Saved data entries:
****************

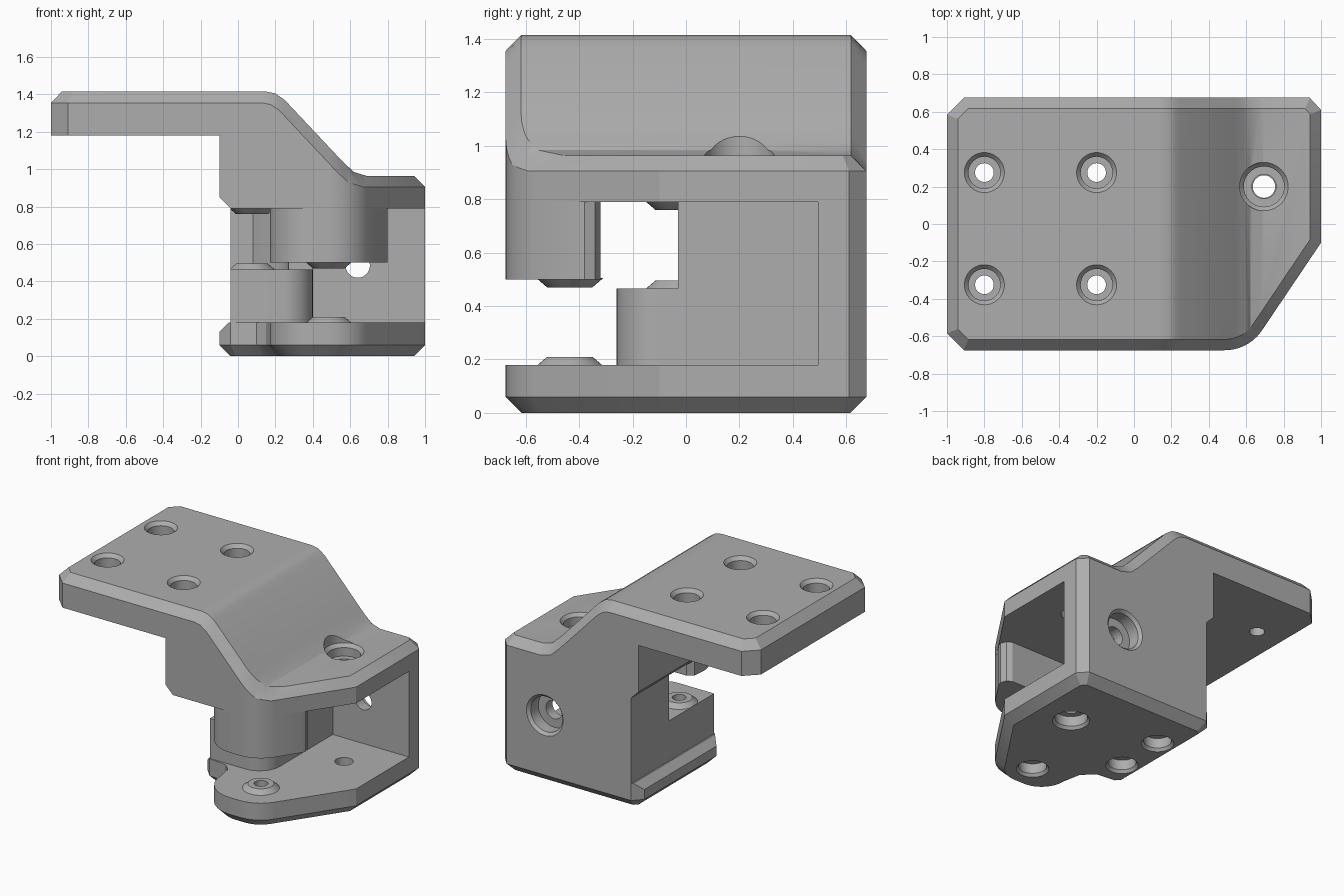
import bpy, bmesh, math
from mathutils import Matrix, Vector

cube = bpy.data.objects.get("Cube")
if cube:
    bpy.data.objects.remove(cube)

grey = bpy.data.materials.new("matte grey")
grey.use_nodes = True
COLOR = (0.42, 0.42, 0.42, 1)
grey.diffuse_color = COLOR
for node in grey.node_tree.nodes:
    if node.type == 'BSDF_PRINCIPLED':
        node.inputs["Base Color"].default_value = COLOR


def arc(cx, cy, r, a0, a1, n=12):
    angles = [math.radians(a0 + (a1 - a0) * i / n) for i in range(n + 1)]
    return [(cx + r * math.cos(a), cy + r * math.sin(a)) for a in angles]


def circle(cx, cy, r, n=40):
    return arc(cx, cy, r, 0, 360, n)[:-1]


def inset(poly, d):
    """Mitred inward offset of a counter-clockwise outline."""
    result = []
    for i, p in enumerate(poly):
        p, a, b = Vector(p), Vector(poly[i - 1]), Vector(poly[(i + 1) % len(poly)])
        u, v = (p - a).normalized(), (b - p).normalized()
        n1, n2 = Vector((-u.y, u.x)), Vector((-v.y, v.x))
        result.append(tuple(p + (n1 + n2) * d / (1 + n1.dot(n2))))
    return result


def loft_mesh(rings):
    """Solid through stacked outlines given as (outline, height)."""
    bm = bmesh.new()
    loops = [[bm.verts.new((x, y, z)) for x, y in poly] for poly, z in rings]
    bm.faces.new(loops[0][::-1])
    bm.faces.new(loops[-1])
    n = len(loops[0])
    for lo, hi in zip(loops, loops[1:]):
        for i in range(n):
            j = (i + 1) % n
            bm.faces.new((lo[i], lo[j], hi[j], hi[i]))
    bmesh.ops.recalc_face_normals(bm, faces=bm.faces)
    return bm


def make(name, bm):
    mesh = bpy.data.meshes.new(name)
    bm.to_mesh(mesh)
    bm.free()
    mesh.materials.append(grey)
    ob = bpy.data.objects.new(name, mesh)
    bpy.context.collection.objects.link(ob)
    return ob


def loft(name, rings):
    return make(name, loft_mesh(rings))


def drill(name, x, y, steps):
    """Stepped round cutter; steps are (radius, height)."""
    ob = loft(name, [(circle(x, y, r), z) for r, z in steps])
    ob.hide_render = True
    return ob


def along_y(ob):
    """Turn a shape drawn in x and z so that it runs along y."""
    ob.data.transform(Matrix.Rotation(math.radians(90), 4, 'X'))
    ob.hide_render = True
    return ob


def interp(knots, x):
    for (x0, z0), (x1, z1) in zip(knots, knots[1:]):
        if x <= x1:
            return z0 + (z1 - z0) * (x - x0) / (x1 - x0)
    return knots[-1][1]


# Outlines seen from above
CX, CY, R, Y = 0.485, -0.435, 0.24, 0.675
nose = arc(CX, CY, R, -90, -34)
back_right = [(1, 0.61), (0.94, Y)]
top_outline = nose + [(1, -0.1)] + back_right + [
    (-0.91, Y), (-1, 0.585), (-1, -0.585), (-0.91, -Y)]
heel = arc(0.41, CY, R, 180, 270)
base_outline = heel + nose + [(1, -0.1)] + back_right + [
    (-0.04, Y), (-0.1, 0.61), (-0.1, -0.2), (-0.04, -0.265), (0.1, -0.28), (0.15, -0.33)]
boss_outline = heel + nose + [(0.79, -0.41), (0.8, -0.38), (0.785, -0.34), (0.75, -0.32),
                              (0.22, -0.32), (0.18, -0.35)]
post_low = arc(0.24, -0.1, 0.16, -90, 0) + [(0.4, 0.5), (-0.04, 0.5), (-0.04, -0.26)]
post_high = [(0.4, -0.03), (0.4, 0.5), (-0.04, 0.5), (-0.04, 0.25), (0.08, 0.25)]
post_high += arc(0.07, -0.03, 0.2, 60, 0, 8)

# Upper body: chamfered top bent down over the slope
upper_edge = [(-1.1, 1.415), (0.15, 1.415), (0.2, 1.405), (0.25, 1.37),
              (0.56, 1.04), (0.62, 0.985), (0.69, 0.963), (1.1, 0.963)]
lower_edge = [(-1.1, 1.355), (0.13, 1.355), (0.175, 1.345), (0.22, 1.315),
              (0.53, 0.985), (0.59, 0.93), (0.67, 0.905), (1.1, 0.905)]
bm = loft_mesh([(top_outline, 0), (top_outline, 1), (inset(top_outline, 0.058), 2)])
for x in sorted({k[0] for k in upper_edge[1:-1] + lower_edge[1:-1]}):
    bmesh.ops.bisect_plane(bm, geom=bm.verts[:] + bm.edges[:] + bm.faces[:],
                           plane_co=(x, 0, 0), plane_no=(1, 0, 0))
for v in bm.verts:
    low, high = interp(lower_edge, v.co.x), interp(upper_edge, v.co.x)
    v.co.z = 0.79 if v.co.z < 0.5 else low + (high - low) * (v.co.z - 1)
upper_body = make("upper_body", bm)

# Lower parts
base_plate = loft("base_plate", [(inset(base_outline, 0.06), 0), (base_outline, 0.06),
                                 (base_outline, 0.18)])
back_wall = loft("back_wall", [([(-0.04, 0.495), (1, 0.495)] + back_right + [(-0.04, Y)], z)
                               for z in (0.18, 0.79)])
lower_post = loft("lower_post", [(post_low, 0.17), (post_low, 0.465)])
upper_post = loft("upper_post", [(post_high, 0.46), (post_high, 0.8)])
front_boss = loft("front_boss", [(boss_outline, 0.5), (boss_outline, 0.8)])


# Raised rings around the pivot holes
def ring(name, x, y, z, up):
    return loft(name, [(circle(x, y, 0.125), z - up * 0.005), (circle(x, y, 0.12), z),
                       (circle(x, y, 0.085), z + up * 0.03)])


PX, PY = 0.075, -0.03
base_ring = ring("base_ring", CX, CY, 0.18, 1)
boss_ring = ring("boss_ring", CX, CY, 0.5, -1)
post_ring = ring("post_ring", PX, PY, 0.465, 1)
ceiling_ring = ring("ceiling_ring", PX, PY, 0.79, -1)

# Cutters
groove = along_y(loft("groove_cutter", [
    ([(-0.04, 0.19), (-0.04, 0.79), (-0.1, 0.85), (-0.1, 1.18), (-1.2, 1.18), (-1.2, 0.03),
      (-0.2, 0.03)], z) for z in (-1, 1)]))
plate_holes = [drill("plate_hole_cutter", x, y, [
    (0.05, 1.1), (0.05, 1.29), (0.085, 1.29), (0.085, 1.39), (0.108, 1.416), (0.108, 1.5)])
    for x in (-0.8, -0.2) for y in (-0.325, 0.275)]
slope_hole = drill("slope_hole_cutter", 0.695, 0.2, [
    (0.065, 0.7), (0.065, 0.88), (0.108, 0.88), (0.108, 0.94), (0.13, 0.964), (0.13, 1.3)])


def bolt(x, y, r, top):
    return drill("bolt_cutter", x, y, [(r + 0.06, -0.1), (r + 0.06, 0), (r + 0.045, 0.02),
                                       (r + 0.045, 0.09), (r, 0.09), (r, top)])


pivot = bolt(CX, CY, 0.045, 0.72)
post_pin = bolt(PX, PY, 0.045, 0.95)
rear_pin = bolt(0.08, 0.33, 0.045, 0.4)
side_pin = bolt(0.695, 0.2, 0.06, 0.3)
back_hole = along_y(drill("back_hole_cutter", 0.64, 0.485, [
    (0.145, -0.8), (0.145, -0.676), (0.125, -0.655), (0.125, -0.57), (0.065, -0.57),
    (0.065, -0.4)]))

jobs = {
    upper_body: [groove, slope_hole, post_pin] + plate_holes,
    base_plate: [groove, pivot, post_pin, rear_pin, side_pin],
    back_wall: [back_hole],
    lower_post: [post_pin, rear_pin],
    upper_post: [],
    front_boss: [pivot],
    base_ring: [pivot], boss_ring: [pivot],
    post_ring: [post_pin, groove], ceiling_ring: [post_pin, groove],
}
bpy.ops.object.select_all(action='DESELECT')
for part, cutters in jobs.items():
    # Make sure every solid points outward before cutting
    bm = bmesh.new()
    bm.from_mesh(part.data)
    bmesh.ops.recalc_face_normals(bm, faces=bm.faces)
    bm.to_mesh(part.data)
    bm.free()
    part.select_set(True)
    bpy.context.view_layer.objects.active = part
    for cutter in cutters:
        mod = part.modifiers.new("cut", 'BOOLEAN')
        mod.operation, mod.solver, mod.object = 'DIFFERENCE', 'EXACT', cutter
        bpy.ops.object.modifier_apply(modifier=mod.name)
    bpy.ops.object.shade_smooth_by_angle(angle=math.radians(28))
    part.select_set(False)

for cutter in {c for cutters in jobs.values() for c in cutters}:
    bpy.data.objects.remove(cutter)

****************

--- Problem details ---
Starting from the line with "(0.065, -0.4)]))" and ending with the final line of the data, quote every line exactly, both ends included.

--- Task answer ---
    (0.065, -0.4)]))

jobs = {
    upper_body: [groove, slope_hole, post_pin] + plate_holes,
    base_plate: [groove, pivot, post_pin, rear_pin, side_pin],
    back_wall: [back_hole],
    lower_post: [post_pin, rear_pin],
    upper_post: [],
    front_boss: [pivot],
    base_ring: [pivot], boss_ring: [pivot],
    post_ring: [post_pin, groove], ceiling_ring: [post_pin, groove],
}
bpy.ops.object.select_all(action='DESELECT')
for part, cutters in jobs.items():
    # Make sure every solid points outward before cutting
    bm = bmesh.new()
    bm.from_mesh(part.data)
    bmesh.ops.recalc_face_normals(bm, faces=bm.faces)
    bm.to_mesh(part.data)
    bm.free()
    part.select_set(True)
    bpy.context.view_layer.objects.active = part
    for cutter in cutters:
        mod = part.modifiers.new("cut", 'BOOLEAN')
        mod.operation, mod.solver, mod.object = 'DIFFERENCE', 'EXACT', cutter
        bpy.ops.object.modifier_apply(modifier=mod.name)
    bpy.ops.object.shade_smooth_by_angle(angle=math.radians(28))
    part.select_set(False)

for cutter in {c for cutters in jobs.values() for c in cutters}:
    bpy.data.objects.remove(cutter)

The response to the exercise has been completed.